Copy every line from the data below in which the string "faces" can be found.

Stored data entries:
______________________________
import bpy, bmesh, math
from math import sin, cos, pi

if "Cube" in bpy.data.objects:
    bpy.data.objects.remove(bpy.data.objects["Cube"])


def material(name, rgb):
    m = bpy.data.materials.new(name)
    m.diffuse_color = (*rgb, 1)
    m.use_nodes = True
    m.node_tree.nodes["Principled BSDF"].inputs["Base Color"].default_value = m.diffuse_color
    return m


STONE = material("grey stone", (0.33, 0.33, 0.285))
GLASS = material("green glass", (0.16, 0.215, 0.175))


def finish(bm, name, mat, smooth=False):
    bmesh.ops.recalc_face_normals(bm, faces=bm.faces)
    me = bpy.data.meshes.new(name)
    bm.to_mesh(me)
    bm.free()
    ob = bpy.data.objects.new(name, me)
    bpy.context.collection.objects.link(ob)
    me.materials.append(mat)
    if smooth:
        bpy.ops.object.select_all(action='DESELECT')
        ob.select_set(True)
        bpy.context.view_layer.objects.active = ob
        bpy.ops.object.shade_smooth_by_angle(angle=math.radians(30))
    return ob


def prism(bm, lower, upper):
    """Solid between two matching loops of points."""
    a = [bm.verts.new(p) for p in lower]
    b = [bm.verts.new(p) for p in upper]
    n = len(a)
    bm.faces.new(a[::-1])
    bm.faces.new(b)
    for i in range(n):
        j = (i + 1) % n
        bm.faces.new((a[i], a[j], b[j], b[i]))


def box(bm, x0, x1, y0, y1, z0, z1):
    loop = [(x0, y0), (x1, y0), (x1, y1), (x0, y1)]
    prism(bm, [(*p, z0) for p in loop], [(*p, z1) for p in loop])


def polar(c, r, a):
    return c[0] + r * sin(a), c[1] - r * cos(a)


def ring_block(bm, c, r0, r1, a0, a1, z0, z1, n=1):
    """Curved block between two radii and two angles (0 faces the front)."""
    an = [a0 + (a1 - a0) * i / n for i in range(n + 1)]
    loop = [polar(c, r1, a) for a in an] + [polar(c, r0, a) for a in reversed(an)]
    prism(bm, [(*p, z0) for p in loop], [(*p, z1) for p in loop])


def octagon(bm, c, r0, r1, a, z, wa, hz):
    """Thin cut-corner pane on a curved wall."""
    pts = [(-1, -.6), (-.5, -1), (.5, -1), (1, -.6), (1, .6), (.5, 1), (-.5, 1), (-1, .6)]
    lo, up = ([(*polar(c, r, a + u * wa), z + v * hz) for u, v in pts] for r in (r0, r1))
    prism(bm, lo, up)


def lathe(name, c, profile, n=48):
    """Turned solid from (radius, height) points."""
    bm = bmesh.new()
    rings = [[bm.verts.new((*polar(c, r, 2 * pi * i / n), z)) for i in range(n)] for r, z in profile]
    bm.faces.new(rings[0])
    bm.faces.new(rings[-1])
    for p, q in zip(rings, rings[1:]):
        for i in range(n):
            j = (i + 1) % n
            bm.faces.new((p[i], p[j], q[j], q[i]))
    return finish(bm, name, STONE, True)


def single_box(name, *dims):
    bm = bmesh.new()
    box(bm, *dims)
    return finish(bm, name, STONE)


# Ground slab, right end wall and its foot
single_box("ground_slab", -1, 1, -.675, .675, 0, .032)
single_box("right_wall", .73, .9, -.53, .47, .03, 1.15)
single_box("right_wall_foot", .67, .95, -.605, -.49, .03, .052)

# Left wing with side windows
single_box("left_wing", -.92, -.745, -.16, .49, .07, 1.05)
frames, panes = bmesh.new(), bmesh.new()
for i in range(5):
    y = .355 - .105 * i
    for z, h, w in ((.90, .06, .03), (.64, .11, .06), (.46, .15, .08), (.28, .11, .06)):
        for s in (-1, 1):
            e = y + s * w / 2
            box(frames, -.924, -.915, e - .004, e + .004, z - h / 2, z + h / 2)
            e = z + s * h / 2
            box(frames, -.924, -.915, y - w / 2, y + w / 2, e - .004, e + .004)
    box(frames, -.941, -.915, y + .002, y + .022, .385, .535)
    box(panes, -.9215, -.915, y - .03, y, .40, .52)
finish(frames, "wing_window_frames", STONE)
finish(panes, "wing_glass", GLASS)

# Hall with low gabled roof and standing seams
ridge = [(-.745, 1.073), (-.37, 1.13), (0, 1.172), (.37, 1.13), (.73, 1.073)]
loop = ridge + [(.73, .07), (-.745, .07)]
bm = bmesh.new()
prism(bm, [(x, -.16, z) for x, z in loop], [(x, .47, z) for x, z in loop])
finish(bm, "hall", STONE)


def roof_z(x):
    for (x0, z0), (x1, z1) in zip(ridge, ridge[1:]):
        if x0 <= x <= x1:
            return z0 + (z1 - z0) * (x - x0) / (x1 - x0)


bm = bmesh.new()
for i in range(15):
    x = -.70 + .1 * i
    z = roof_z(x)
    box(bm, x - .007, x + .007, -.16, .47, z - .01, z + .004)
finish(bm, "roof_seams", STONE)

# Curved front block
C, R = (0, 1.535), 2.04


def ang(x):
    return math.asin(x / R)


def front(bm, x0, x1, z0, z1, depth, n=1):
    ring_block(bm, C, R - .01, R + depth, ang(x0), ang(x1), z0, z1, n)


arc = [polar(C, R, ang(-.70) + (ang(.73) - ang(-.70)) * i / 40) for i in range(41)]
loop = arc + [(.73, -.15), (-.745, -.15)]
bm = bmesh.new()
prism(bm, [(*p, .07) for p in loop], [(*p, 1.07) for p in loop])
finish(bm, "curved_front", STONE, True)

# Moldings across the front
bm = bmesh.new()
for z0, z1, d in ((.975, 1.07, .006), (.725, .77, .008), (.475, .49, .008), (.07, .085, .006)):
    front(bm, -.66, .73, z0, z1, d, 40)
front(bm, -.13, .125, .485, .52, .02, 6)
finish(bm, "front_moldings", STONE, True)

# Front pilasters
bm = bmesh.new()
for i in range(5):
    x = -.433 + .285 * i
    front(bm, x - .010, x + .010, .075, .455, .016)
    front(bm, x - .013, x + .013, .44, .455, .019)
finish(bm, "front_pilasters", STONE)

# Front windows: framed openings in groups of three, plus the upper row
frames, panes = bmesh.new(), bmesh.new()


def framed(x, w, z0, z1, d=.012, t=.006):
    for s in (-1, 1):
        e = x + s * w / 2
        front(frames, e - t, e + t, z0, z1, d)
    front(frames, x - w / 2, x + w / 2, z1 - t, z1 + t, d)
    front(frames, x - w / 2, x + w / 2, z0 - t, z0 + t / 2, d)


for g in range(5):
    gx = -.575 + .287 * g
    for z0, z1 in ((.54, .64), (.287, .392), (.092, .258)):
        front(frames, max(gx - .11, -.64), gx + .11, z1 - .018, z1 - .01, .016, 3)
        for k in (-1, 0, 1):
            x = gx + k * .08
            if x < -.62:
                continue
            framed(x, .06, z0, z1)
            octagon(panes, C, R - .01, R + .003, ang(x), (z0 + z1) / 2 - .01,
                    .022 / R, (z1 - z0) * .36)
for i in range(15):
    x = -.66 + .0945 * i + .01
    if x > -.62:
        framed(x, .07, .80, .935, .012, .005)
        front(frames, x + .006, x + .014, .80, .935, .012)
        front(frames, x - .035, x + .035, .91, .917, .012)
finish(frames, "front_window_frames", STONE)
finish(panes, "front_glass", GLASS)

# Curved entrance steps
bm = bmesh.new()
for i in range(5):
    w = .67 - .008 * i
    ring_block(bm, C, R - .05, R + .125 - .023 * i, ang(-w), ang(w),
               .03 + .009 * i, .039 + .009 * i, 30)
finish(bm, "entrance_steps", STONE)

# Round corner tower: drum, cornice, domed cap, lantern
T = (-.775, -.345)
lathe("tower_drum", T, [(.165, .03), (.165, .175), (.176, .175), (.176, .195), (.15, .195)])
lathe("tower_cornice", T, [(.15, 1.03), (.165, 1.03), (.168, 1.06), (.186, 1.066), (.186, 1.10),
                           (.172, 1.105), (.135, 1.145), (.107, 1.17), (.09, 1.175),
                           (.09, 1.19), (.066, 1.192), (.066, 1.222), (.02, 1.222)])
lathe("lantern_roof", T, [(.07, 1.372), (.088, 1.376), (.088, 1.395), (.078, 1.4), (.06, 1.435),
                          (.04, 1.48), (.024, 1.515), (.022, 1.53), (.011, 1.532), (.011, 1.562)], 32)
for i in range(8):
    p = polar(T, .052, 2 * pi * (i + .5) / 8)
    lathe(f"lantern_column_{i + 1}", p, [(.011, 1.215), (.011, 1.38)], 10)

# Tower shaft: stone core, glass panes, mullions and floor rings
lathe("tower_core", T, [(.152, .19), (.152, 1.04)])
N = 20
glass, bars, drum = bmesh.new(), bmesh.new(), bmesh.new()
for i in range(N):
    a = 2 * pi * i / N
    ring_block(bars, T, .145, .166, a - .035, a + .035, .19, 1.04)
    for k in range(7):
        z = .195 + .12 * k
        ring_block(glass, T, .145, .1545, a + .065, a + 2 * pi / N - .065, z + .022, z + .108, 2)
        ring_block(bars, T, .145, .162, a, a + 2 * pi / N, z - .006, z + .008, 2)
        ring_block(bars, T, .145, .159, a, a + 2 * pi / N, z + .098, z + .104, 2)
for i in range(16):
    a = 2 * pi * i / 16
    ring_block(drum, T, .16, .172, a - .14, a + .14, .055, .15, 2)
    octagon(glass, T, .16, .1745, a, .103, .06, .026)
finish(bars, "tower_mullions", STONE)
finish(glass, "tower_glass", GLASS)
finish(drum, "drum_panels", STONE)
______________________________
Your solution:
    bmesh.ops.recalc_face_normals(bm, faces=bm.faces)
    bm.faces.new(a[::-1])
    bm.faces.new(b)
        bm.faces.new((a[i], a[j], b[j], b[i]))
    """Curved block between two radii and two angles (0 faces the front)."""
    bm.faces.new(rings[0])
    bm.faces.new(rings[-1])
            bm.faces.new((p[i], p[j], q[j], q[i]))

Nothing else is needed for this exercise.